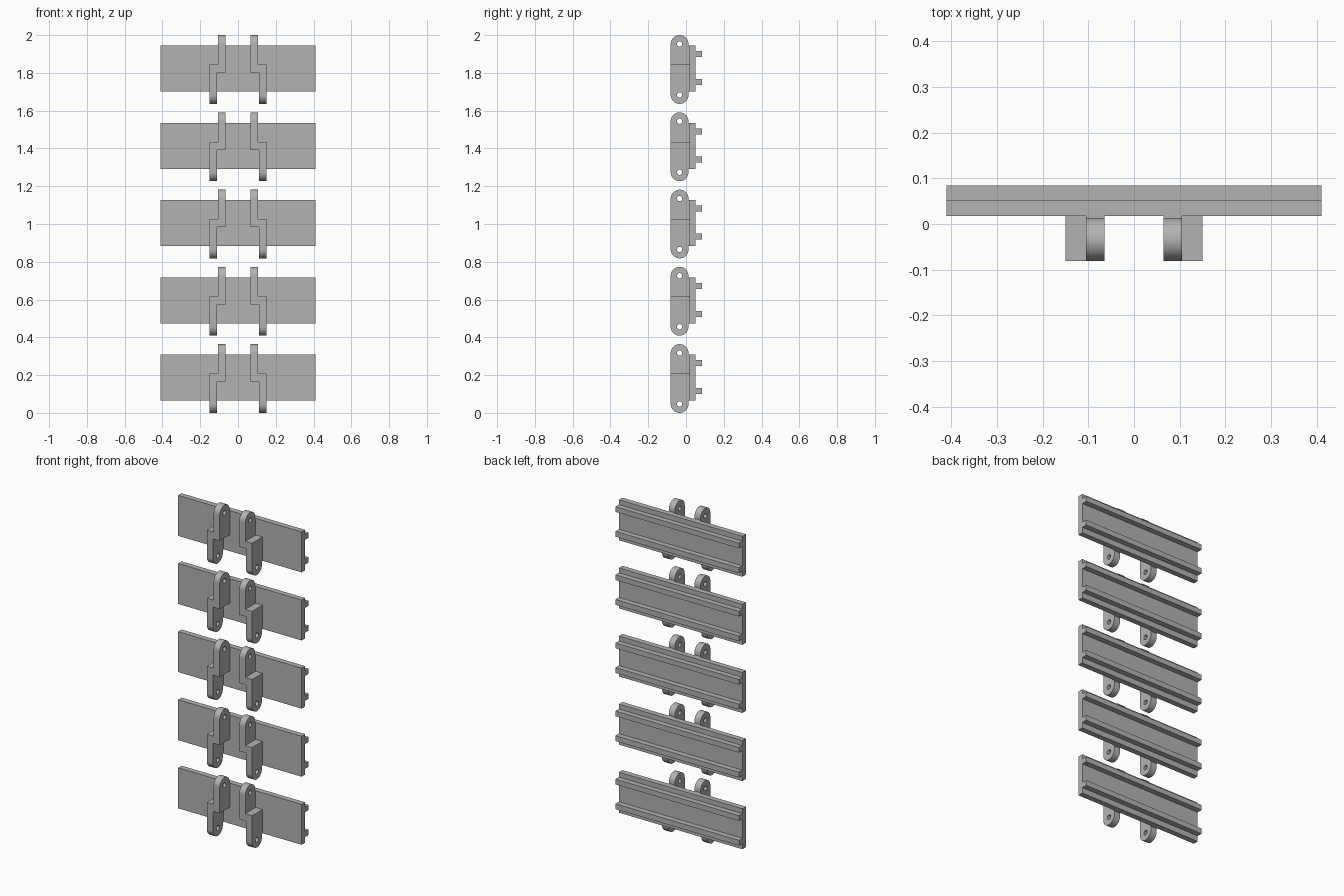
import bpy, bmesh, math
from mathutils import Vector

if "Cube" in bpy.data.objects:
    bpy.data.objects.remove(bpy.data.objects["Cube"])

LINKS, PITCH, HEIGHT = 5, 0.409, 0.364
PIN_Y, RADIUS, HOLE = -0.034, 0.047, 0.014
PLATE_LOW, PLATE_HIGH = 0.065, 0.308
PLATE_FRONT, PLATE_BACK, RIB_BACK = 0.018, 0.051, 0.084
HALF_WIDTH = 0.41

steel = bpy.data.materials.new("grey steel")
steel.use_nodes = True
steel.diffuse_color = (0.45, 0.45, 0.45, 1)
steel.node_tree.nodes["Principled BSDF"].inputs["Base Color"].default_value = (0.45, 0.45, 0.45, 1)


def prism(name, points, sweep):
    """Solid made by sweeping a closed 3D outline along a vector."""
    bm = bmesh.new()
    face = bm.faces.new([bm.verts.new(p) for p in points])
    new = bmesh.ops.extrude_face_region(bm, geom=[face])["geom"]
    bmesh.ops.translate(bm, vec=Vector(sweep),
                        verts=[v for v in new if isinstance(v, bmesh.types.BMVert)])
    bmesh.ops.recalc_face_normals(bm, faces=bm.faces)
    mesh = bpy.data.meshes.new(name)
    bm.to_mesh(mesh)
    bm.free()
    mesh.materials.append(steel)
    obj = bpy.data.objects.new(name, mesh)
    bpy.context.collection.objects.link(obj)
    return obj


def arc(z, radius, start, end, steps):
    angles = [math.radians(start + (end - start) * i / steps) for i in range(steps + 1)]
    return [(PIN_Y + radius * math.cos(a), z + radius * math.sin(a)) for a in angles]


def activate(obj):
    bpy.ops.object.select_all(action='DESELECT')
    obj.select_set(True)
    bpy.context.view_layer.objects.active = obj


def boolean(obj, cutter, operation):
    mod = obj.modifiers.new("cut", 'BOOLEAN')
    mod.object, mod.operation, mod.solver = cutter, operation, 'EXACT'
    activate(obj)
    bpy.ops.object.modifier_apply(modifier=mod.name)
    bpy.data.objects.remove(cutter)


# Backing plate with two ribs, one continuous section
section = [(PLATE_FRONT, PLATE_LOW), (PLATE_BACK, PLATE_LOW)]
for low, high in ((0.099, 0.131), (0.248, 0.279)):
    section += [(PLATE_BACK, low), (RIB_BACK, low), (RIB_BACK, high), (PLATE_BACK, high)]
section += [(PLATE_BACK, PLATE_HIGH), (PLATE_FRONT, PLATE_HIGH)]
plate = prism("ribbed_plate_1", [(-HALF_WIDTH, y, z) for y, z in section], (2 * HALF_WIDTH, 0, 0))

# Hinge arm: round-ended bar with a foot against the plate
pins = (RADIUS, HEIGHT - RADIUS)
edge = PIN_Y + RADIUS
side = arc(pins[0], RADIUS, -180, 0, 24)
side += [(edge, PLATE_LOW), (PLATE_FRONT, PLATE_LOW), (PLATE_FRONT, PLATE_HIGH), (edge, PLATE_HIGH)]
side += arc(pins[1], RADIUS, 0, 180, 24)
arms = prism("hinge_arms_1", [(0.04, y, z) for y, z in side], (0.14, 0, 0))

# Stepped front outline
step = [(0.11, -0.1), (0.15, -0.1), (0.15, 0.208), (0.105, 0.208),
        (0.105, 0.5), (0.065, 0.5), (0.065, 0.165), (0.11, 0.165)]
boolean(arms, prism("step_cutter", [(x, -0.2, z) for x, z in step], (0, 0.4, 0)), 'INTERSECT')

# Pin holes
for z in pins:
    circle = arc(z, HOLE, 0, 345, 23)
    boolean(arms, prism("pin_cutter", [(0, y, h) for y, h in circle], (0.3, 0, 0)), 'DIFFERENCE')

activate(arms)
bpy.ops.object.shade_smooth_by_angle(angle=math.radians(30))

# Repeat the link up the stack
for i in range(LINKS):
    for part in (plate, arms):
        obj = part
        if i:
            obj = part.copy()
            obj.name = part.name[:-1] + str(i + 1)
            bpy.context.collection.objects.link(obj)
        obj.location.z = i * PITCH
        if part is arms:
            obj.modifiers.new("other side", 'MIRROR').use_axis[0] = True
            if i:
                while len(obj.modifiers) > 1:
                    obj.modifiers.remove(obj.modifiers[-1])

====

> **Problem details**:
Would you write out each entry word for word and omit the images?

> **Problem solution**:
import bpy, bmesh, math
from mathutils import Vector

if "Cube" in bpy.data.objects:
    bpy.data.objects.remove(bpy.data.objects["Cube"])

LINKS, PITCH, HEIGHT = 5, 0.409, 0.364
PIN_Y, RADIUS, HOLE = -0.034, 0.047, 0.014
PLATE_LOW, PLATE_HIGH = 0.065, 0.308
PLATE_FRONT, PLATE_BACK, RIB_BACK = 0.018, 0.051, 0.084
HALF_WIDTH = 0.41

steel = bpy.data.materials.new("grey steel")
steel.use_nodes = True
steel.diffuse_color = (0.45, 0.45, 0.45, 1)
steel.node_tree.nodes["Principled BSDF"].inputs["Base Color"].default_value = (0.45, 0.45, 0.45, 1)


def prism(name, points, sweep):
    """Solid made by sweeping a closed 3D outline along a vector."""
    bm = bmesh.new()
    face = bm.faces.new([bm.verts.new(p) for p in points])
    new = bmesh.ops.extrude_face_region(bm, geom=[face])["geom"]
    bmesh.ops.translate(bm, vec=Vector(sweep),
                        verts=[v for v in new if isinstance(v, bmesh.types.BMVert)])
    bmesh.ops.recalc_face_normals(bm, faces=bm.faces)
    mesh = bpy.data.meshes.new(name)
    bm.to_mesh(mesh)
    bm.free()
    mesh.materials.append(steel)
    obj = bpy.data.objects.new(name, mesh)
    bpy.context.collection.objects.link(obj)
    return obj


def arc(z, radius, start, end, steps):
    angles = [math.radians(start + (end - start) * i / steps) for i in range(steps + 1)]
    return [(PIN_Y + radius * math.cos(a), z + radius * math.sin(a)) for a in angles]


def activate(obj):
    bpy.ops.object.select_all(action='DESELECT')
    obj.select_set(True)
    bpy.context.view_layer.objects.active = obj


def boolean(obj, cutter, operation):
    mod = obj.modifiers.new("cut", 'BOOLEAN')
    mod.object, mod.operation, mod.solver = cutter, operation, 'EXACT'
    activate(obj)
    bpy.ops.object.modifier_apply(modifier=mod.name)
    bpy.data.objects.remove(cutter)


# Backing plate with two ribs, one continuous section
section = [(PLATE_FRONT, PLATE_LOW), (PLATE_BACK, PLATE_LOW)]
for low, high in ((0.099, 0.131), (0.248, 0.279)):
    section += [(PLATE_BACK, low), (RIB_BACK, low), (RIB_BACK, high), (PLATE_BACK, high)]
section += [(PLATE_BACK, PLATE_HIGH), (PLATE_FRONT, PLATE_HIGH)]
plate = prism("ribbed_plate_1", [(-HALF_WIDTH, y, z) for y, z in section], (2 * HALF_WIDTH, 0, 0))

# Hinge arm: round-ended bar with a foot against the plate
pins = (RADIUS, HEIGHT - RADIUS)
edge = PIN_Y + RADIUS
side = arc(pins[0], RADIUS, -180, 0, 24)
side += [(edge, PLATE_LOW), (PLATE_FRONT, PLATE_LOW), (PLATE_FRONT, PLATE_HIGH), (edge, PLATE_HIGH)]
side += arc(pins[1], RADIUS, 0, 180, 24)
arms = prism("hinge_arms_1", [(0.04, y, z) for y, z in side], (0.14, 0, 0))

# Stepped front outline
step = [(0.11, -0.1), (0.15, -0.1), (0.15, 0.208), (0.105, 0.208),
        (0.105, 0.5), (0.065, 0.5), (0.065, 0.165), (0.11, 0.165)]
boolean(arms, prism("step_cutter", [(x, -0.2, z) for x, z in step], (0, 0.4, 0)), 'INTERSECT')

# Pin holes
for z in pins:
    circle = arc(z, HOLE, 0, 345, 23)
    boolean(arms, prism("pin_cutter", [(0, y, h) for y, h in circle], (0.3, 0, 0)), 'DIFFERENCE')

activate(arms)
bpy.ops.object.shade_smooth_by_angle(angle=math.radians(30))

# Repeat the link up the stack
for i in range(LINKS):
    for part in (plate, arms):
        obj = part
        if i:
            obj = part.copy()
            obj.name = part.name[:-1] + str(i + 1)
            bpy.context.collection.objects.link(obj)
        obj.location.z = i * PITCH
        if part is arms:
            obj.modifiers.new("other side", 'MIRROR').use_axis[0] = True
            if i:
                while len(obj.modifiers) > 1:
                    obj.modifiers.remove(obj.modifiers[-1])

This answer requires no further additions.